• EXERCISE DETAILS
Would you restate every entry below word for word? Leave out the pictures.

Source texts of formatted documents
_ _ _ _ _

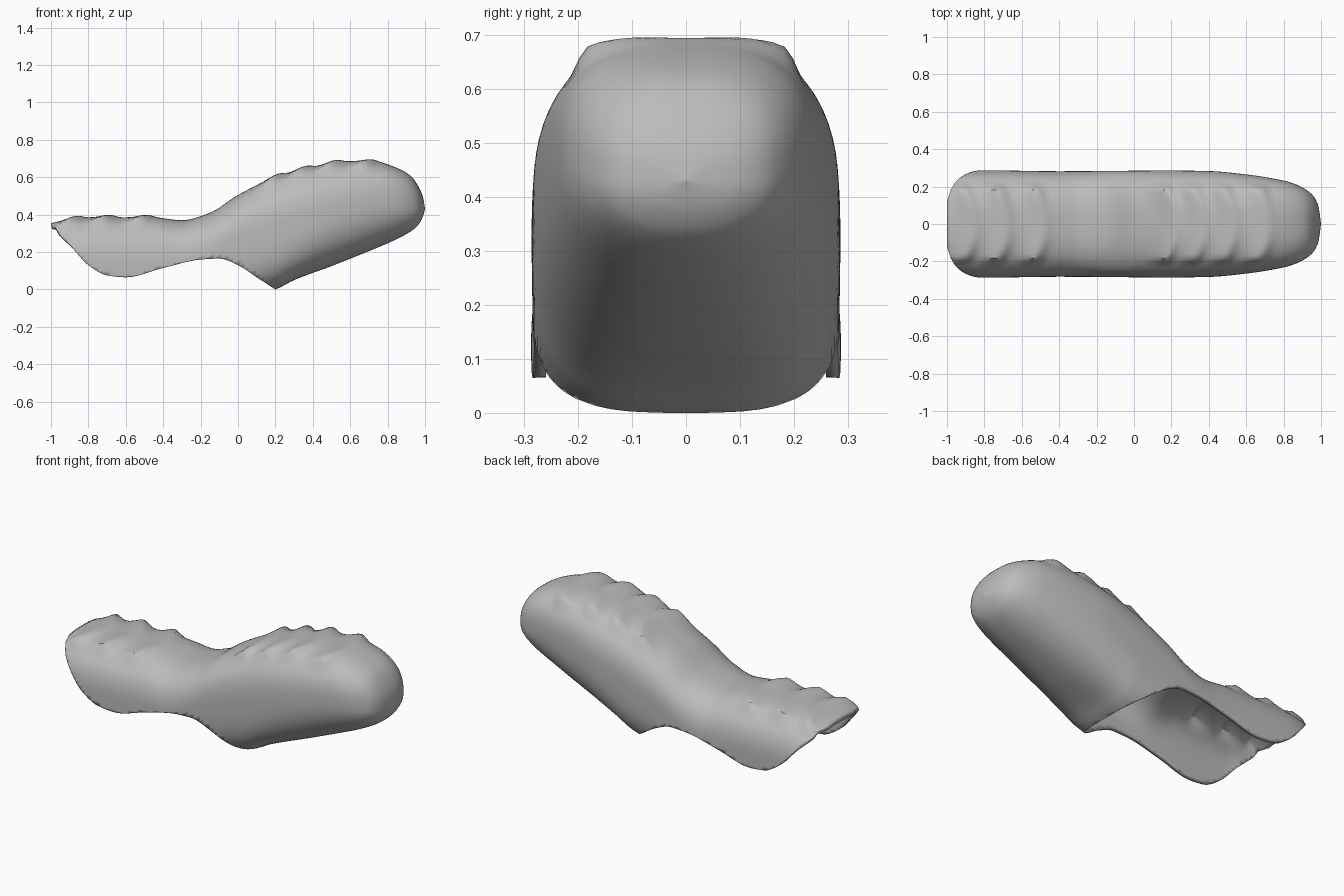
import bpy
import bmesh
from math import sin, cos, pi, atan2, radians, exp

cube = bpy.data.objects.get("Cube")
if cube:
    bpy.data.objects.remove(cube, do_unlink=True)

# Side profiles along x: crown, belly, widest height, half width, open hem
TOP = [(-1, .355), (-.8, .385), (-.45, .385), (-.3, .37), (-.15, .41), (0, .505), (.2, .6),
       (.4, .655), (.6, .685), (.75, .68), (.85, .65), (.92, .61), (.965, .55), (.99, .49), (1, .43)]
BELLY = [(-1, -.2), (-.3, -.15), (0, -.06), (.2, 0), (.3, .05), (.5, .125), (.7, .205),
         (.85, .27), (.95, .33), (.985, .38), (1, .43)]
MID = [(-1, .12), (-.3, .13), (0, .26), (.2, .33), (.5, .42), (.8, .47), (1, .43)]
WIDTH = [(-1, .27), (-.8, .287), (-.4, .282), (.2, .286), (.4, .283), (.6, .265), (.8, .232),
         (.87, .21), (.95, .16), (.985, .1), (1, 0)]
HEM = [(-1, .345), (-.9, .24), (-.8, .13), (-.7, .075), (-.6, .065), (-.4, .115),
       (-.2, .16), (-.1, .165), (0, .13), (.1, .065), (.2, 0)]
# Squareness of the lower half: boxy at the lip, round towards the tip
LOWER = [(-1, 3.2), (.2, 3.2), (.5, 2.5), (1, 2.2)]
UPPER = 2.7
RIDGES = [-.86, -.68, -.48, .22, .37, .53, .72]
LIP = .2


def curve(pts, x):
    """Smooth interpolation with slopes limited at peaks."""
    def slope(i):
        if i in (0, len(pts) - 1):
            j = max(i - 1, 0)
            return (pts[j + 1][1] - pts[j][1]) / (pts[j + 1][0] - pts[j][0])
        a = (pts[i][1] - pts[i - 1][1]) / (pts[i][0] - pts[i - 1][0])
        b = (pts[i + 1][1] - pts[i][1]) / (pts[i + 1][0] - pts[i][0])
        return 0 if a * b <= 0 else 2 * a * b / (a + b)
    i = 0
    while i < len(pts) - 2 and x > pts[i + 1][0]:
        i += 1
    (x0, y0), (x1, y1) = pts[i], pts[i + 1]
    d = x1 - x0
    t = min(max((x - x0) / d, 0), 1)
    return (y0 * (1 + 2 * t) * (1 - t) ** 2 + y1 * t * t * (3 - 2 * t)
            + d * t * (1 - t) * (slope(i) * (1 - t) - slope(i + 1) * t))


def wrinkle(x, y):
    """Crescent folds across the crown, strongest at their outer ends."""
    side = abs(y) / .19
    fade = 1 if side < 1 else max(0, 1 - (side - 1) / .12)
    height = 0
    for r in RIDGES:
        d = x - r + .05 * side * side
        height = max(height, exp(-(d / (.07 if d < 0 else .035)) ** 2))
    return fade * height * (.013 + .024 * side * side)


def section(x, cols):
    """Rounded-square ring, cut off where it would pass below the hem."""
    top, belly, mid, w, lower = (curve(p, x) for p in (TOP, BELLY, MID, WIDTH, LOWER))
    mid = min(max(mid, belly), top)
    limit = pi
    if x < LIP - .0001:
        hem = curve(HEM, x)
        k = (hem - mid) / (top - mid if hem > mid else mid - belly)
        n = UPPER if k > 0 else lower
        limit = atan2(max(0, 1 - abs(k) ** n) ** (1 / n), k)
    for j in range(cols + 1):
        a = max(-limit, min(limit, pi * (2 * j / cols - 1)))
        s, c = sin(a), cos(a)
        n = UPPER if c > 0 else lower
        r = (abs(s) ** n + abs(c) ** n) ** (-1 / n)
        y = w * r * s
        z = mid + r * c * ((top - mid) if c > 0 else (mid - belly))
        if c > 0 and x < .9:
            z += wrinkle(x, y)
        yield x, y, z


# Stations: even along the body, closer at the lip and the rounded tip
COLS = 80
xs = [-1 + .02 * i for i in range(60)] + [.19, .196]
xs += [LIP + .02 * i for i in range(33)]
xs += [1 - .15 * (1 - i / 14) ** 2 for i in range(1, 15)]

bm = bmesh.new()
rows = [[bm.verts.new(p) for p in section(x, COLS)] for x in xs]
for a, b in zip(rows, rows[1:]):
    for j in range(COLS):
        bm.faces.new((a[j], b[j], b[j + 1], a[j + 1]))
bmesh.ops.remove_doubles(bm, verts=bm.verts, dist=.0005)
bmesh.ops.recalc_face_normals(bm, faces=bm.faces)
if max(bm.faces, key=lambda f: f.calc_center_median().z).normal.z < 0:
    bmesh.ops.reverse_faces(bm, faces=bm.faces)
mesh = bpy.data.meshes.new("wrinkled_sleeve")
bm.to_mesh(mesh)
bm.free()

# Plain grey material
grey = bpy.data.materials.new("plain_grey")
grey.use_nodes = True
grey.diffuse_color = (.5, .5, .5, 1)
grey.node_tree.nodes["Principled BSDF"].inputs["Base Color"].default_value = (.5, .5, .5, 1)
mesh.materials.append(grey)

sleeve = bpy.data.objects.new("wrinkled_sleeve", mesh)
bpy.context.collection.objects.link(sleeve)
bpy.context.view_layer.objects.active = sleeve
sleeve.select_set(True)

# Wall thickness, grown inwards
wall = sleeve.modifiers.new("wall", "SOLIDIFY")
wall.thickness = .024
wall.offset = -1
bpy.ops.object.shade_smooth_by_angle(angle=radians(40))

_ _ _ _ _

• ANSWER TO THIS EXERCISE
import bpy
import bmesh
from math import sin, cos, pi, atan2, radians, exp

cube = bpy.data.objects.get("Cube")
if cube:
    bpy.data.objects.remove(cube, do_unlink=True)

# Side profiles along x: crown, belly, widest height, half width, open hem
TOP = [(-1, .355), (-.8, .385), (-.45, .385), (-.3, .37), (-.15, .41), (0, .505), (.2, .6),
       (.4, .655), (.6, .685), (.75, .68), (.85, .65), (.92, .61), (.965, .55), (.99, .49), (1, .43)]
BELLY = [(-1, -.2), (-.3, -.15), (0, -.06), (.2, 0), (.3, .05), (.5, .125), (.7, .205),
         (.85, .27), (.95, .33), (.985, .38), (1, .43)]
MID = [(-1, .12), (-.3, .13), (0, .26), (.2, .33), (.5, .42), (.8, .47), (1, .43)]
WIDTH = [(-1, .27), (-.8, .287), (-.4, .282), (.2, .286), (.4, .283), (.6, .265), (.8, .232),
         (.87, .21), (.95, .16), (.985, .1), (1, 0)]
HEM = [(-1, .345), (-.9, .24), (-.8, .13), (-.7, .075), (-.6, .065), (-.4, .115),
       (-.2, .16), (-.1, .165), (0, .13), (.1, .065), (.2, 0)]
# Squareness of the lower half: boxy at the lip, round towards the tip
LOWER = [(-1, 3.2), (.2, 3.2), (.5, 2.5), (1, 2.2)]
UPPER = 2.7
RIDGES = [-.86, -.68, -.48, .22, .37, .53, .72]
LIP = .2


def curve(pts, x):
    """Smooth interpolation with slopes limited at peaks."""
    def slope(i):
        if i in (0, len(pts) - 1):
            j = max(i - 1, 0)
            return (pts[j + 1][1] - pts[j][1]) / (pts[j + 1][0] - pts[j][0])
        a = (pts[i][1] - pts[i - 1][1]) / (pts[i][0] - pts[i - 1][0])
        b = (pts[i + 1][1] - pts[i][1]) / (pts[i + 1][0] - pts[i][0])
        return 0 if a * b <= 0 else 2 * a * b / (a + b)
    i = 0
    while i < len(pts) - 2 and x > pts[i + 1][0]:
        i += 1
    (x0, y0), (x1, y1) = pts[i], pts[i + 1]
    d = x1 - x0
    t = min(max((x - x0) / d, 0), 1)
    return (y0 * (1 + 2 * t) * (1 - t) ** 2 + y1 * t * t * (3 - 2 * t)
            + d * t * (1 - t) * (slope(i) * (1 - t) - slope(i + 1) * t))


def wrinkle(x, y):
    """Crescent folds across the crown, strongest at their outer ends."""
    side = abs(y) / .19
    fade = 1 if side < 1 else max(0, 1 - (side - 1) / .12)
    height = 0
    for r in RIDGES:
        d = x - r + .05 * side * side
        height = max(height, exp(-(d / (.07 if d < 0 else .035)) ** 2))
    return fade * height * (.013 + .024 * side * side)


def section(x, cols):
    """Rounded-square ring, cut off where it would pass below the hem."""
    top, belly, mid, w, lower = (curve(p, x) for p in (TOP, BELLY, MID, WIDTH, LOWER))
    mid = min(max(mid, belly), top)
    limit = pi
    if x < LIP - .0001:
        hem = curve(HEM, x)
        k = (hem - mid) / (top - mid if hem > mid else mid - belly)
        n = UPPER if k > 0 else lower
        limit = atan2(max(0, 1 - abs(k) ** n) ** (1 / n), k)
    for j in range(cols + 1):
        a = max(-limit, min(limit, pi * (2 * j / cols - 1)))
        s, c = sin(a), cos(a)
        n = UPPER if c > 0 else lower
        r = (abs(s) ** n + abs(c) ** n) ** (-1 / n)
        y = w * r * s
        z = mid + r * c * ((top - mid) if c > 0 else (mid - belly))
        if c > 0 and x < .9:
            z += wrinkle(x, y)
        yield x, y, z


# Stations: even along the body, closer at the lip and the rounded tip
COLS = 80
xs = [-1 + .02 * i for i in range(60)] + [.19, .196]
xs += [LIP + .02 * i for i in range(33)]
xs += [1 - .15 * (1 - i / 14) ** 2 for i in range(1, 15)]

bm = bmesh.new()
rows = [[bm.verts.new(p) for p in section(x, COLS)] for x in xs]
for a, b in zip(rows, rows[1:]):
    for j in range(COLS):
        bm.faces.new((a[j], b[j], b[j + 1], a[j + 1]))
bmesh.ops.remove_doubles(bm, verts=bm.verts, dist=.0005)
bmesh.ops.recalc_face_normals(bm, faces=bm.faces)
if max(bm.faces, key=lambda f: f.calc_center_median().z).normal.z < 0:
    bmesh.ops.reverse_faces(bm, faces=bm.faces)
mesh = bpy.data.meshes.new("wrinkled_sleeve")
bm.to_mesh(mesh)
bm.free()

# Plain grey material
grey = bpy.data.materials.new("plain_grey")
grey.use_nodes = True
grey.diffuse_color = (.5, .5, .5, 1)
grey.node_tree.nodes["Principled BSDF"].inputs["Base Color"].default_value = (.5, .5, .5, 1)
mesh.materials.append(grey)

sleeve = bpy.data.objects.new("wrinkled_sleeve", mesh)
bpy.context.collection.objects.link(sleeve)
bpy.context.view_layer.objects.active = sleeve
sleeve.select_set(True)

# Wall thickness, grown inwards
wall = sleeve.modifiers.new("wall", "SOLIDIFY")
wall.thickness = .024
wall.offset = -1
bpy.ops.object.shade_smooth_by_angle(angle=radians(40))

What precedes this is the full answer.